Advertisement - RevivalandReformation 300x250

Ministry reserves the right to approve, disapprove, and delete comments at our discretion and will not be able to respond to inquiries about these comments. Please ensure that your words are respectful, courteous, and relevant.

comments powered by Disqus

By Joe S. Haskell, M. D., Instructor in Medicine, C. M. E., Los Angeles

November 1942

Download PDF
Ministry Cover

More Articles In This Issue

The Preacher and His Books

A liberal education does not consist in knowing the contents of a large number of books, or even in book learning as a whole. It consists in knowing those books which clarify one's own life experience, and which act as a true lever to his faith.

Work Under Emergency Conditions

Mission Problems and Methods.

Questionnaire Response from KGER

A question and answer interview.

Preludes and Offertories

The monthly music column.

Woman and Her Work

Monthly bible instructor feature.

The Greater Bible Work—No. VIII

Part eight of our series on bible work.

Bible Worker Training School

A report on our bible work.

Pastoral Building for Strength and Unity

Efficient evangelistic methods and pastoral technique.

Careful Follow-Up Work

In reviewing the statistical reports of our work in North America, we are all distressed at the appalling losses among those baptized into the church. How can we hold new mem­bers in the church?

Adapting Evangelism to War

Have war conditions made necessary any change in titles for an evangelistic series, a change in subject sequences, in public service programs, in evangelistic literature?

Vegetarian Dinner for Converts

The idea of a vegetarian dinner for new believers came to me as a means of getting people together for a group picture, and be­coming better acquainted with new members, as well as demonstrating a meatless dinner.

Editorial Keynotes

Why a dearth of bible workers? Part 1.

Assignment in the South

A personal testimony.

The Conference Nurse—No. 2

Personal qualifications are of the greatest importance.

Sevenfold Errors of "Dispensationalism"

These last days are to be marked by multiplied deceptions in regard to the manner of Christ's coming.

Religious World Trends

Import of Leading Press Declarations

View All Issue Contents

Digital delivery

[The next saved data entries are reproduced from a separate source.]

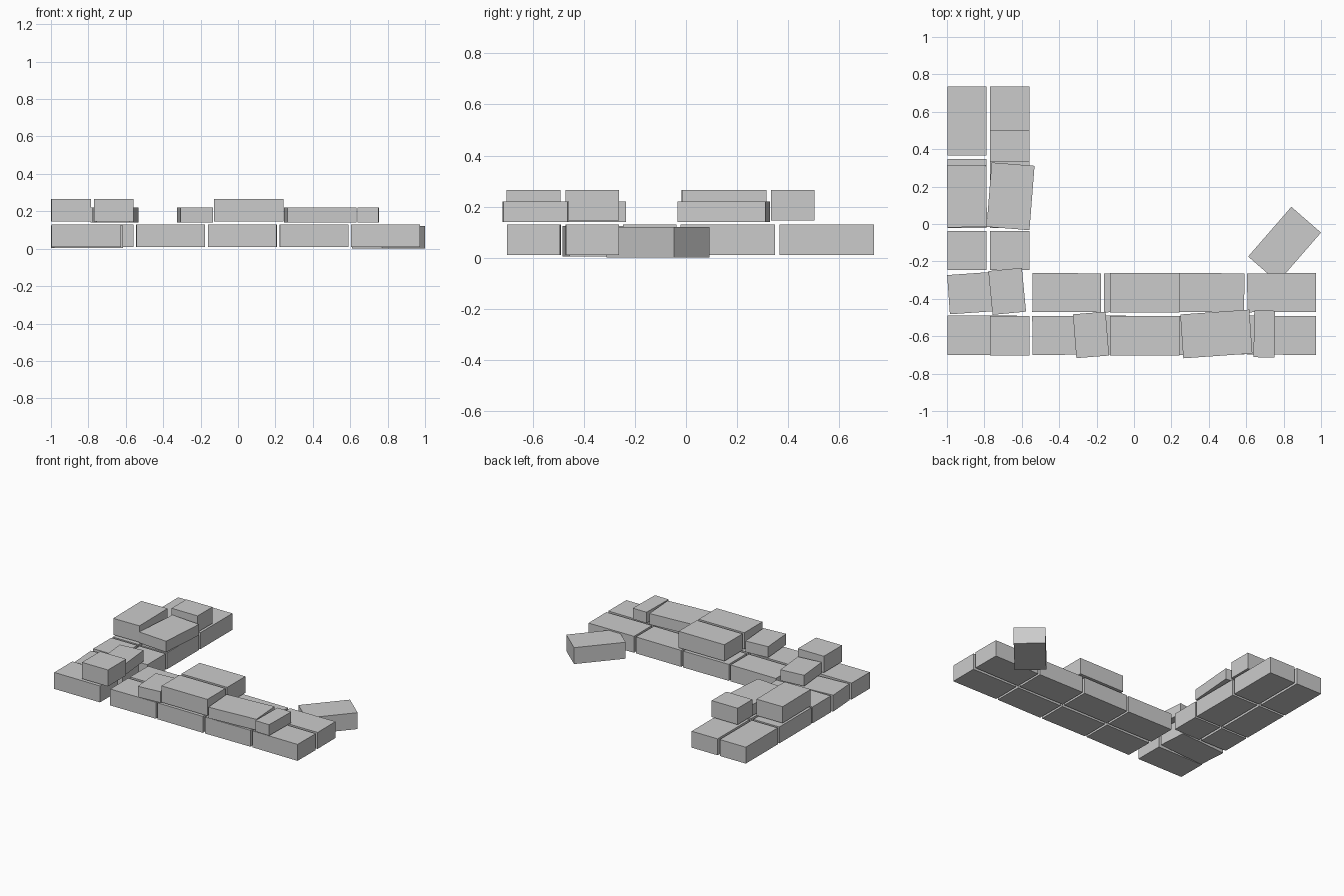
import bpy
import math

if "Cube" in bpy.data.objects:
    bpy.data.objects.remove(bpy.data.objects["Cube"], do_unlink=True)

# One plain stone colour
stone = bpy.data.materials.new("grey stone")
stone.use_nodes = True
GREY = (0.6, 0.6, 0.6, 1)
stone.diffuse_color = GREY
stone.node_tree.nodes["Principled BSDF"].inputs["Base Color"].default_value = GREY

LONG, WIDE, TALL, LOW = 0.37, 0.21, 0.12, 0.08
BASE_Z, UPPER_Z = 0.01, 0.145


def brick(name, x, y, z, length, width, height, turn=0):
    """Block centred on x, y with its underside at z, turned in degrees."""
    bpy.ops.mesh.primitive_cube_add(size=1, location=(x, y, z + height / 2),
                                    rotation=(0, 0, math.radians(turn)))
    block = bpy.context.object
    block.name = name
    block.scale = (length, width, height)
    bpy.ops.object.transform_apply(location=False, rotation=False, scale=True)
    block.data.materials.append(stone)
    return block


# Foundation of the long wall: two rows of four
for row, y, turn in (("front", -0.595, 0.4), ("back", -0.367, -0.3)):
    for i in range(4):
        brick(f"{row}_base_brick_{i + 1}", -0.36 + i * 0.383, y, BASE_Z,
              LONG - 0.003, WIDE - 0.002, TALL, turn * (-1) ** i)

# Foundation of the short wall: two columns, each with two long and one half brick
for side, x in (("right", -0.893), ("left", -0.665)):
    for i, y in enumerate((0.55, 0.163)):
        brick(f"{side}_base_brick_{i + 1}", x, y, BASE_Z, WIDE, LONG, TALL)
    brick(f"{side}_base_half_brick", x, -0.142, BASE_Z, WIDE, WIDE, TALL)

# Corner where the walls meet
brick("corner_front_brick", -0.811, -0.595, BASE_Z, LONG, WIDE, TALL)
brick("corner_back_brick", -0.807, -0.365, BASE_Z - 0.005, LONG, WIDE, TALL, 4)

# Upper course, neatly laid full-height bricks
brick("corner_upper_half_brick", -0.665, -0.597, UPPER_Z, WIDE, WIDE, TALL)
brick("front_upper_brick", 0.058, -0.597, UPPER_Z, LONG, WIDE, TALL)
brick("back_upper_brick", 0.058, -0.367, UPPER_Z, LONG, WIDE, TALL)
brick("right_upper_brick", -0.893, 0.148, UPPER_Z, WIDE, 0.33, TALL, 0.7)
brick("left_upper_half_brick", -0.665, 0.418, UPPER_Z, WIDE, 0.17, TALL)

# Upper course, thin bricks set slightly askew
LOW_Z = UPPER_Z - 0.005
brick("thin_corner_brick", -0.678, -0.36, LOW_Z, 0.18, 0.235, LOW, 5.5)
brick("thin_front_brick_1", -0.23, -0.593, LOW_Z, 0.175, 0.235, LOW, 4.5)
brick("thin_front_brick_2", 0.44, -0.588, LOW_Z, LONG, 0.235, LOW, 4)
brick("thin_front_brick_3", 0.697, -0.588, LOW_Z, 0.112, 0.25, LOW, -1)
brick("thin_left_brick", -0.66, 0.148, LOW_Z, 0.23, 0.345, LOW, -4.5)

# Loose fallen brick
brick("loose_brick", 0.805, -0.11, 0, 0.352, WIDE, TALL, 49)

If you're a print subscriber, we'll complement your print copy of Ministry with an electronic version.

Sign up
Advertisement - Southern Adv Univ 180x150 - Animated

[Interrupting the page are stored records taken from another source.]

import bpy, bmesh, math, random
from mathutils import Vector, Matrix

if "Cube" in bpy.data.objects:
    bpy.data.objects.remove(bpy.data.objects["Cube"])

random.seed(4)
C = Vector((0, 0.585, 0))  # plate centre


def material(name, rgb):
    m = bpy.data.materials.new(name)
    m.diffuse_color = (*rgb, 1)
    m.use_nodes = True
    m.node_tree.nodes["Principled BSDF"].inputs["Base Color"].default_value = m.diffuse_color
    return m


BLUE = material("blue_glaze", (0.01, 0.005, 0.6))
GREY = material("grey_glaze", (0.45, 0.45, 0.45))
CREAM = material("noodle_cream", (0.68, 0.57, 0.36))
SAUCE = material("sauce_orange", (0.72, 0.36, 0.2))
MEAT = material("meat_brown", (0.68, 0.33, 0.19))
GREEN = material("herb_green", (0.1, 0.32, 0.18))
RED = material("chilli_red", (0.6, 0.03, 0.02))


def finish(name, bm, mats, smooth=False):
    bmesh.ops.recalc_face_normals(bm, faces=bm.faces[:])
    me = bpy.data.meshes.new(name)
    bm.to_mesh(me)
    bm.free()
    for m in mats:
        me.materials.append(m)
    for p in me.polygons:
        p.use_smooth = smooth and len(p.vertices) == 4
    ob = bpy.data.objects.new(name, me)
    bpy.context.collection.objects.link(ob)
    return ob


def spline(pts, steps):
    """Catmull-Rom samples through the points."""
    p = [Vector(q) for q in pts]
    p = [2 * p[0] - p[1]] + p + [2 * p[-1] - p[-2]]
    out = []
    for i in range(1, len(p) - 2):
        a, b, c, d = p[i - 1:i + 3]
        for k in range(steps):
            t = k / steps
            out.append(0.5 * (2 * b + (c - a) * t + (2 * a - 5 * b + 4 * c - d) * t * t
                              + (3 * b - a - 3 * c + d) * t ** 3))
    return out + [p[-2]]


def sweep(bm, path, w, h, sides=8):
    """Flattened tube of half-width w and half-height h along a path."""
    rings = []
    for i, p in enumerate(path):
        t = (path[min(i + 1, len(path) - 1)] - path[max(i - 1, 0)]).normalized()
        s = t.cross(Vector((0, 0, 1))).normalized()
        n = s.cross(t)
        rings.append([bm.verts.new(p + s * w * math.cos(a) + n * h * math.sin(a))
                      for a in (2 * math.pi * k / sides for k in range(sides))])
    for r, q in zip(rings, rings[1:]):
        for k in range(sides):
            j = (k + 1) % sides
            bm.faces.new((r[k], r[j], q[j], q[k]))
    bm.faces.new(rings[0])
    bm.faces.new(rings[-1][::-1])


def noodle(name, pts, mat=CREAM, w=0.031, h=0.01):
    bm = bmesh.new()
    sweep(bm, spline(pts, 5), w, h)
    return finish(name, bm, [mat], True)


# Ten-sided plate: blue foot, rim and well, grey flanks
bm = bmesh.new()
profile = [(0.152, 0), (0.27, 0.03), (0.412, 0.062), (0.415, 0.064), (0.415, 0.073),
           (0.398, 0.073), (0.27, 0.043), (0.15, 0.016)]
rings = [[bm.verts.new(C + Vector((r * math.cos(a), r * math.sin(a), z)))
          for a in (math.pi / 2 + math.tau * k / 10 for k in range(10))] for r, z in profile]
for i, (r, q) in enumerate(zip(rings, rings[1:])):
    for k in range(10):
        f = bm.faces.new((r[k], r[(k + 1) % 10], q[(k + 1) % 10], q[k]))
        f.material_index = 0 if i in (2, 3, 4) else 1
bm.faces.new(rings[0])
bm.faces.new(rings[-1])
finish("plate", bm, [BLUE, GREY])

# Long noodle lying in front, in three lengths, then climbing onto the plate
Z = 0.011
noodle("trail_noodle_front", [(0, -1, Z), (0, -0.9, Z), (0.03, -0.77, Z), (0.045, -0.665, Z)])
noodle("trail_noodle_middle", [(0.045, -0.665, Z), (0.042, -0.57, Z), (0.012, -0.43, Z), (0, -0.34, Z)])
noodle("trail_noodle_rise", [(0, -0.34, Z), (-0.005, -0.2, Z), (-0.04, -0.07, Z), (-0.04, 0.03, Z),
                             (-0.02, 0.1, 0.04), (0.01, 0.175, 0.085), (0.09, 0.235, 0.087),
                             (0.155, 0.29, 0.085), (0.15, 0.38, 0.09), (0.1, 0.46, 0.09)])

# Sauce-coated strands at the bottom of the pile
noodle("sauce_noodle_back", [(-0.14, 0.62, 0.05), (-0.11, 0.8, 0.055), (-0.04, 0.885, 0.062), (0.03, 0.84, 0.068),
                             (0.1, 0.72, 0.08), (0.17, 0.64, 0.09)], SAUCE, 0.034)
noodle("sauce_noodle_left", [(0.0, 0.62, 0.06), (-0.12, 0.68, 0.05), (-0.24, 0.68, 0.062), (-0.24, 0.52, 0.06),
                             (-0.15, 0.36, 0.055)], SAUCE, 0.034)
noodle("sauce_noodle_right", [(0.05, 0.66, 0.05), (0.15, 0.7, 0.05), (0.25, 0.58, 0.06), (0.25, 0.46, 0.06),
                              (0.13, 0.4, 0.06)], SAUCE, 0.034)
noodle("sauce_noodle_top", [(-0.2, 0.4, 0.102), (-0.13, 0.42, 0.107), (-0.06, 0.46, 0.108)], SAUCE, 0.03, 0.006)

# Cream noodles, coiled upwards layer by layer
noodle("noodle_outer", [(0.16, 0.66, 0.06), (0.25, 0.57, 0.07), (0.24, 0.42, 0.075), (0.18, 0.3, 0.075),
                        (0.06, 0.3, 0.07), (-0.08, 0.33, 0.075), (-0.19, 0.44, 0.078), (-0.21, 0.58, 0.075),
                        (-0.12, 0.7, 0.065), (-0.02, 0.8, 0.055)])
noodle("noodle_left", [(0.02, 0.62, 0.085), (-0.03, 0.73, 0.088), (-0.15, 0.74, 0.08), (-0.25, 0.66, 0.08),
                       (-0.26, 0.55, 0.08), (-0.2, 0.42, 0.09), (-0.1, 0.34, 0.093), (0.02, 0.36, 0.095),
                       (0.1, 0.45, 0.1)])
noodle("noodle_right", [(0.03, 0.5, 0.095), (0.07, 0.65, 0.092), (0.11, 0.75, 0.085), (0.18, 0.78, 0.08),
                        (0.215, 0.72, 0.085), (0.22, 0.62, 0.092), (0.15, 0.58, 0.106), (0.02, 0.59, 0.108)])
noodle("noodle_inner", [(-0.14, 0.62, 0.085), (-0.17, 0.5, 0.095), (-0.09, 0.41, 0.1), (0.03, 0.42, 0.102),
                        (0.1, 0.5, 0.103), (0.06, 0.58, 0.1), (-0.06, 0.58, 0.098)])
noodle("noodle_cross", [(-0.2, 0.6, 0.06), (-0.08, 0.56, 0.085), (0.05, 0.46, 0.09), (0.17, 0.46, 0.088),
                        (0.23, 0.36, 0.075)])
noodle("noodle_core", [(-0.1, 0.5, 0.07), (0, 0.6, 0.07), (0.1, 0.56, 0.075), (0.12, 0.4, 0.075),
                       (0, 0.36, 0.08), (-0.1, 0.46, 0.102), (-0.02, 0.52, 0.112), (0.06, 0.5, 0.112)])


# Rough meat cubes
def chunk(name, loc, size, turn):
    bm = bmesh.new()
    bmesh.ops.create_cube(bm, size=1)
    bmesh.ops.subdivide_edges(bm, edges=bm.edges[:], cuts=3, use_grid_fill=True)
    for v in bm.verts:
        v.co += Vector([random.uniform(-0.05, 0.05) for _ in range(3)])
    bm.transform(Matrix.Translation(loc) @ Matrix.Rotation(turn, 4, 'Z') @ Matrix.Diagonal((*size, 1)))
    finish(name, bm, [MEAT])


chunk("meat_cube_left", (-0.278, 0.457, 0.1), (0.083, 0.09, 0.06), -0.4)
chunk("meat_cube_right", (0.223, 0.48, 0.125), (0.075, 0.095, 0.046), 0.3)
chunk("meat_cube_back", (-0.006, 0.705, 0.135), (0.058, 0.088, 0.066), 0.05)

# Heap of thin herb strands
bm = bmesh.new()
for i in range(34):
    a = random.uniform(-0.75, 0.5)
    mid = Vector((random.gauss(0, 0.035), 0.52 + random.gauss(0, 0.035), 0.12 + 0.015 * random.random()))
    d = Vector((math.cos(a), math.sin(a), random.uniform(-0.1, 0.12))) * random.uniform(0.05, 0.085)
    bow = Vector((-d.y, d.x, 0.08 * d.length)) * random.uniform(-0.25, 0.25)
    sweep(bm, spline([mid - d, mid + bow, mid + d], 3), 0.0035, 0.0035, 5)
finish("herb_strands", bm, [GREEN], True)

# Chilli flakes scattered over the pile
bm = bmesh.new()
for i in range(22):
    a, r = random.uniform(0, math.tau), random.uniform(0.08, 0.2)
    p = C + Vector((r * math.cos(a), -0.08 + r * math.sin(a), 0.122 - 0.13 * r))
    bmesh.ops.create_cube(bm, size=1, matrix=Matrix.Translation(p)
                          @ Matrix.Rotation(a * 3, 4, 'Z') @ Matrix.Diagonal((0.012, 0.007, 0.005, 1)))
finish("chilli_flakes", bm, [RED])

Recent issues

See All
Advertisement - NAD Stewardship (160x600)